For instance, Les’ Creative Hands LLC in Chicago, a small fruit sculpting business, has been supplying lunches for nurses at hospitals on the Southside of the city. Each week, along with her team, founder Leslie Horne brings boxes full of nutritious food to thank nurses on the frontlines.
Another company in Chicago, The Fifty/50 Restaurant Group, knows firsthand how the pandemic is affecting the restaurant industry. Pre-COVID-19, they operated 19 locations. Now, they only have 3 — and they’ve had to lay off around 600 workers.
They’re not leaving their team members — or restaurant workers in general — without assistance, however. At one of their locations, they debuted the Chicago Restaurant Workers Relief Center, which provides laid-off workers with a meal and a bag of groceries to go.
2. They’re switching from making spirits to hand sanitizer.
Whiskey, rum, and other spirits used to be the name of the game for distilleries across the country. During the pandemic, however, many are trying their hand at producing hand sanitizer instead — and they’re finding themselves to be quite successful.
One family-run distillery in Pennsylvania, Eight Oaks Farm Distillery, has pledged to make hand sanitizer for as long as there’s a need — which is, right now, around 2,000 bottles a day. (Bonus: Thanks to this switch and tapping into savings, they’re able to retain and pay all of their employees.)

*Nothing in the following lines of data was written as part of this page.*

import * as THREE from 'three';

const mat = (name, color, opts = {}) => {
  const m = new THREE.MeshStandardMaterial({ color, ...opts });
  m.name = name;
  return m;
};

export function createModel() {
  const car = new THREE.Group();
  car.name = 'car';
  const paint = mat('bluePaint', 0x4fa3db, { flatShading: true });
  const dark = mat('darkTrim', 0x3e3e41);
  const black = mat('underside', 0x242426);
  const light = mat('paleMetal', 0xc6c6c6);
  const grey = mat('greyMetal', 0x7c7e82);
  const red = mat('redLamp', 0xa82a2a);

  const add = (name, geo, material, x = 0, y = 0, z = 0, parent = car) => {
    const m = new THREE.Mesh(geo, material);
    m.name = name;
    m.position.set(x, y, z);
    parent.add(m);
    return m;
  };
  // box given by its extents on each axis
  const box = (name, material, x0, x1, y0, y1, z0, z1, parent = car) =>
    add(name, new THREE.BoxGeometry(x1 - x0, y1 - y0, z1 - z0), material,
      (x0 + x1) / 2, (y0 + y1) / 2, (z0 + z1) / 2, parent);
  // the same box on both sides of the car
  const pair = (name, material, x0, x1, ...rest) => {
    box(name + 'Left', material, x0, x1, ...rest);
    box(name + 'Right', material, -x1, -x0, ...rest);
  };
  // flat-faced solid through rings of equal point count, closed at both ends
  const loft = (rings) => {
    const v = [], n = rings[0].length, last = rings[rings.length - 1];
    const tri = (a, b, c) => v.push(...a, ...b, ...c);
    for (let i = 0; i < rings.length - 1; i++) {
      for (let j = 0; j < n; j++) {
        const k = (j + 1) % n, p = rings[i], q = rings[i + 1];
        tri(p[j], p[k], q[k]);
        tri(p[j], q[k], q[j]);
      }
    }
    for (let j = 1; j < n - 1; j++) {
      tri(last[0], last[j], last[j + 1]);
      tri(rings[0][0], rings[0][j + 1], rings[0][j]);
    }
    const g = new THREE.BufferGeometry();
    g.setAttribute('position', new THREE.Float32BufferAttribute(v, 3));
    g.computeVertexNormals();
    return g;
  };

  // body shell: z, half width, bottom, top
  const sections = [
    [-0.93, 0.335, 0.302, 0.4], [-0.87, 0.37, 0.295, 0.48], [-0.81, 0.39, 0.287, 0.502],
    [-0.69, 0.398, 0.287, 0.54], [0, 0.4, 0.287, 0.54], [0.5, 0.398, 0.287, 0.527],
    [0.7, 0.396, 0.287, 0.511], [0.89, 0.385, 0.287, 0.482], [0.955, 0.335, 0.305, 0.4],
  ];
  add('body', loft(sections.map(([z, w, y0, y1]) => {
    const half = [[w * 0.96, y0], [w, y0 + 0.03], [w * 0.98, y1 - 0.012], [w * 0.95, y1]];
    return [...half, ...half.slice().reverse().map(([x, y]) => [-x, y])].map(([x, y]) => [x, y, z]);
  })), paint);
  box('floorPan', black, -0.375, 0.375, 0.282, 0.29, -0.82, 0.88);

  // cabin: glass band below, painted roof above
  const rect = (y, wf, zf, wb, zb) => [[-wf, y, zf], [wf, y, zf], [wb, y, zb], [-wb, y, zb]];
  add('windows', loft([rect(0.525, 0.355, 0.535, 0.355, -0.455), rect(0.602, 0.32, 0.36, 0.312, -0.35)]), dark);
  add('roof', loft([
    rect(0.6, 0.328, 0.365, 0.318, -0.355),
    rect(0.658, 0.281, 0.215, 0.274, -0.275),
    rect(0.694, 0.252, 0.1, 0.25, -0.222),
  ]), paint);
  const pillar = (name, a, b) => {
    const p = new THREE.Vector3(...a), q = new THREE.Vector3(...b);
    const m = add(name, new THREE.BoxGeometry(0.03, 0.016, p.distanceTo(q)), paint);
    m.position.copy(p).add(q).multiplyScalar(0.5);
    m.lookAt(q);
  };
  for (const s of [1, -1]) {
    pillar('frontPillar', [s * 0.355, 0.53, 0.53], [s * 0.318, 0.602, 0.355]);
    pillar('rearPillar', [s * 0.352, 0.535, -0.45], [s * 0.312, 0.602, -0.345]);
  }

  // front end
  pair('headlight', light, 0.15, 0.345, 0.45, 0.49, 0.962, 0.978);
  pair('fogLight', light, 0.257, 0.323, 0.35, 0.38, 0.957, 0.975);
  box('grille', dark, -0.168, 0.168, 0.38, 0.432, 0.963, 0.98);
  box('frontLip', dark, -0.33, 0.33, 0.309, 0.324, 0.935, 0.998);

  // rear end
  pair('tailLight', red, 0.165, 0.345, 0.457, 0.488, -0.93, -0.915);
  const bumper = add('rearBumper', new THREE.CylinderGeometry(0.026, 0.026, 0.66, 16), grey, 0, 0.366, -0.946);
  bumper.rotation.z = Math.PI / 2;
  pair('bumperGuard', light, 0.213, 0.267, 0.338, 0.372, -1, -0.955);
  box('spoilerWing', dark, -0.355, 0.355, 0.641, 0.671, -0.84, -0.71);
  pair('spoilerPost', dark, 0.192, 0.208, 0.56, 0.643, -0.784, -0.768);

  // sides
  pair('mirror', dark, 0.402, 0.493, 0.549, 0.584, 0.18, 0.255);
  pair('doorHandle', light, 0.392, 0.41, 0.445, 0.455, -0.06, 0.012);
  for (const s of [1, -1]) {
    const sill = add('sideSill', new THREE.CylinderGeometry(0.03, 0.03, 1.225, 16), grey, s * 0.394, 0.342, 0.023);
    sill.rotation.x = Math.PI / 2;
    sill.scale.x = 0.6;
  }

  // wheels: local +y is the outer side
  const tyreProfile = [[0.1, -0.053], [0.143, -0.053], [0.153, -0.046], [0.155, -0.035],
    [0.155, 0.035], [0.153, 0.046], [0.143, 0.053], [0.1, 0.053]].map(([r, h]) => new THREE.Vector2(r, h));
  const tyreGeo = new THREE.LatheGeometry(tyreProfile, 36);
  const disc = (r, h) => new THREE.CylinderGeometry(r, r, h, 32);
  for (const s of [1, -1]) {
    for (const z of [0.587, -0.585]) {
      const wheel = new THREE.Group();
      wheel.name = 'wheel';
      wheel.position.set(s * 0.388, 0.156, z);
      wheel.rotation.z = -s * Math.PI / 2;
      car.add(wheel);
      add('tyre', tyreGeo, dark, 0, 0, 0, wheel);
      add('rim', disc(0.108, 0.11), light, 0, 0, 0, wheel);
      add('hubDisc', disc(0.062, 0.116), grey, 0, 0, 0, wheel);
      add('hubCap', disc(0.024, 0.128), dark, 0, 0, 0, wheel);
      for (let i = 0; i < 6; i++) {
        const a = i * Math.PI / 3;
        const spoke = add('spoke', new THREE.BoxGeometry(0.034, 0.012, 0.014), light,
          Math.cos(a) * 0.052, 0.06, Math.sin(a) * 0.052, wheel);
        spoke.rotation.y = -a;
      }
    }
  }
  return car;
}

The toughest part has been finding the right ingredients and supplies, but thankfully, many community members are donating to the cause, which helps fuel their mission.
3. They’re donating their personal protective equipment (PPE) to hospitals.

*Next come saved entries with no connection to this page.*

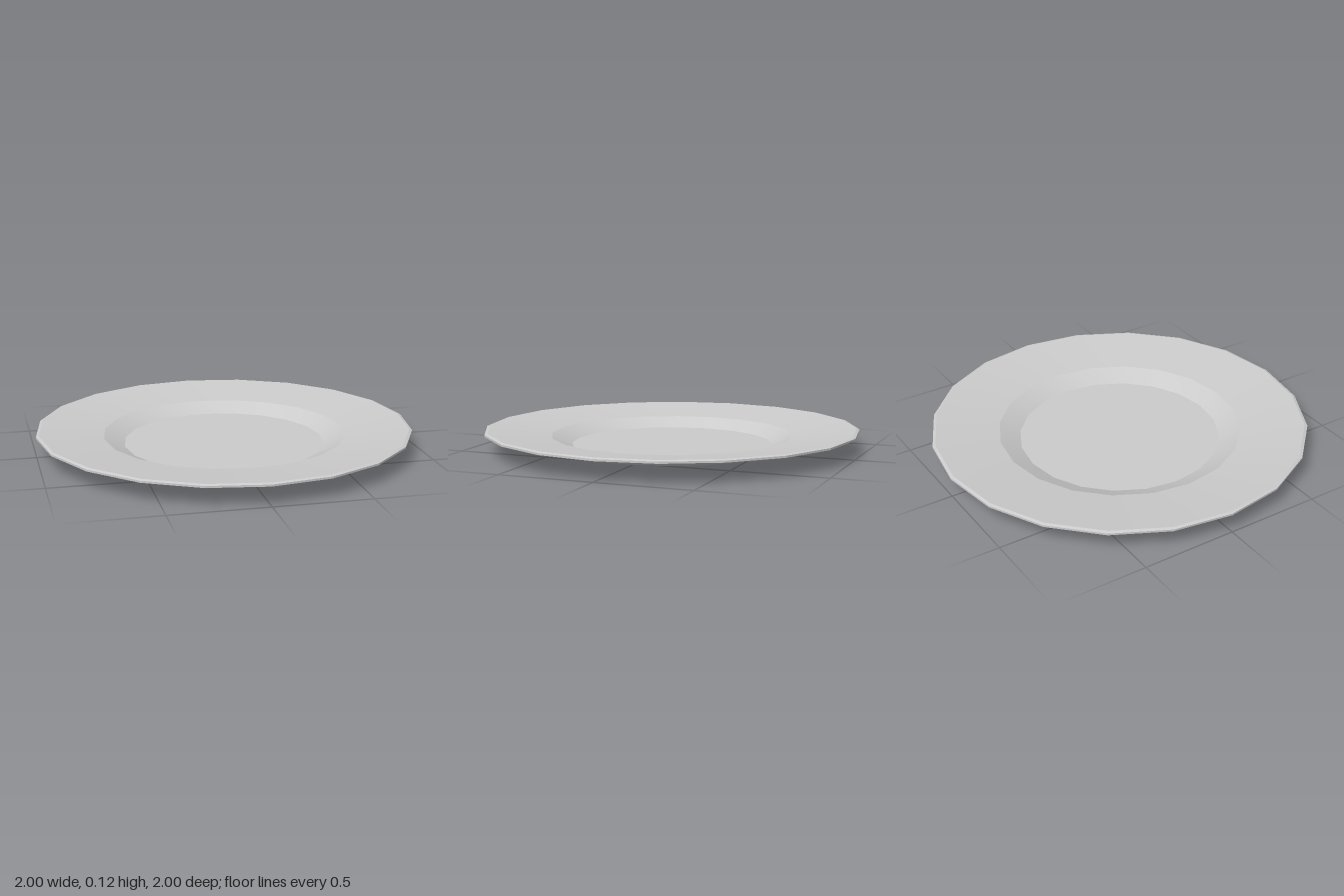
import * as THREE from 'three';
import { toCreasedNormals } from 'three/addons/utils/BufferGeometryUtils.js';

const SIDES = 20;

export function createModel() {
  const model = new THREE.Group();
  model.name = 'plate';

  // Closed section as [radius, height]: underside, rim edge, sloping rim, well, floor
  const profile = [
    [0, 0], [0.53, 0],
    [0.985, 0.094], [1, 0.1], [1, 0.11], [0.985, 0.115],
    [0.645, 0.076], [0.535, 0.027], [0, 0.027],
  ].map(([r, y]) => new THREE.Vector2(r, y));

  // Creased so the well and rim edges stay crisp while each band is smooth
  const geometry = toCreasedNormals(new THREE.LatheGeometry(profile, SIDES), 0.27);
  const dish = new THREE.Mesh(geometry, new THREE.MeshStandardMaterial({ color: 0xcccccc }));
  dish.name = 'dish';
  model.add(dish);
  return model;
}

Personal protective equipment is hard to come by these days, as the pandemic has led to much more stringent requirements to keep frontline workers safe. So when some small businesses who also use PPE — such as nail salons — had to close their doors, they figured they could at least put their equipment to good use.
One nail salon in Mobile, Alabama, called Top Nails 2, donated its entire inventory — a couple of hundred masks and 8 boxes of gloves. They weren’t the only ones, though. After one local pharmacist in Mobile made a request on Facebook, dozens of other salon owners banded together to donate over 134,000 pairs of gloves and 23,000 masks for the cause.

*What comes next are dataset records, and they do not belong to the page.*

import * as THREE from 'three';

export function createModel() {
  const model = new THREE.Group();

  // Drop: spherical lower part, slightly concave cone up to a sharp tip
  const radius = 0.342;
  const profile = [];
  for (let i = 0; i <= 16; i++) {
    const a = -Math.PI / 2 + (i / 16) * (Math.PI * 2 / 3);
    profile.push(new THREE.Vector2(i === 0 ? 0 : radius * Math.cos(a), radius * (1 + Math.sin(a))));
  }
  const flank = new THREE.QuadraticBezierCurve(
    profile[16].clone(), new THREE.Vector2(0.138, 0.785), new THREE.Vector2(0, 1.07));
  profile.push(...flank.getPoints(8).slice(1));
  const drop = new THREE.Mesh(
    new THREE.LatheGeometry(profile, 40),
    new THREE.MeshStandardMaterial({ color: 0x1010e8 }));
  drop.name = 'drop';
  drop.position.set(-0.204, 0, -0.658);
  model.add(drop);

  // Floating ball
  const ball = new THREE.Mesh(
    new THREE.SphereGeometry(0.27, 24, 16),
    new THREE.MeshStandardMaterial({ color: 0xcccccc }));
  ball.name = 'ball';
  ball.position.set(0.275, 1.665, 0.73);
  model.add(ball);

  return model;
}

In Brentwood, Tennessee, another salon, called Zen Nails, is taking it a step further by making masks and gowns for local healthcare workers. One of the co-owners used to work as a registered nurse, so she wants to help out her fellow nurses in the best way she knows how.
Supporting Small Businesses — So They Can Continue To Support The Community
Owners of small businesses often have deep ties to their communities. Whether they grew up there or they’re transplants who’ve come to love their town, they rely on the support of the community for their success. Plus, their success is directly related to how much a community thrives, including boosting real estate and providing work to local community members.
During this pandemic, small businesses are facing some serious hurdles, and many are finding it tough to keep their doors open. If you’re able to, now is the time to support those local small businesses that you love. Whether it’s ordering take out from your favorite small restaurant or purchasing a gift card from your local salon, they would undoubtedly appreciate your support.
There’s a lot of uncertainty in a global crisis. But these examples show how capable we are of moving forward together — empowered by connection, support, and purpose.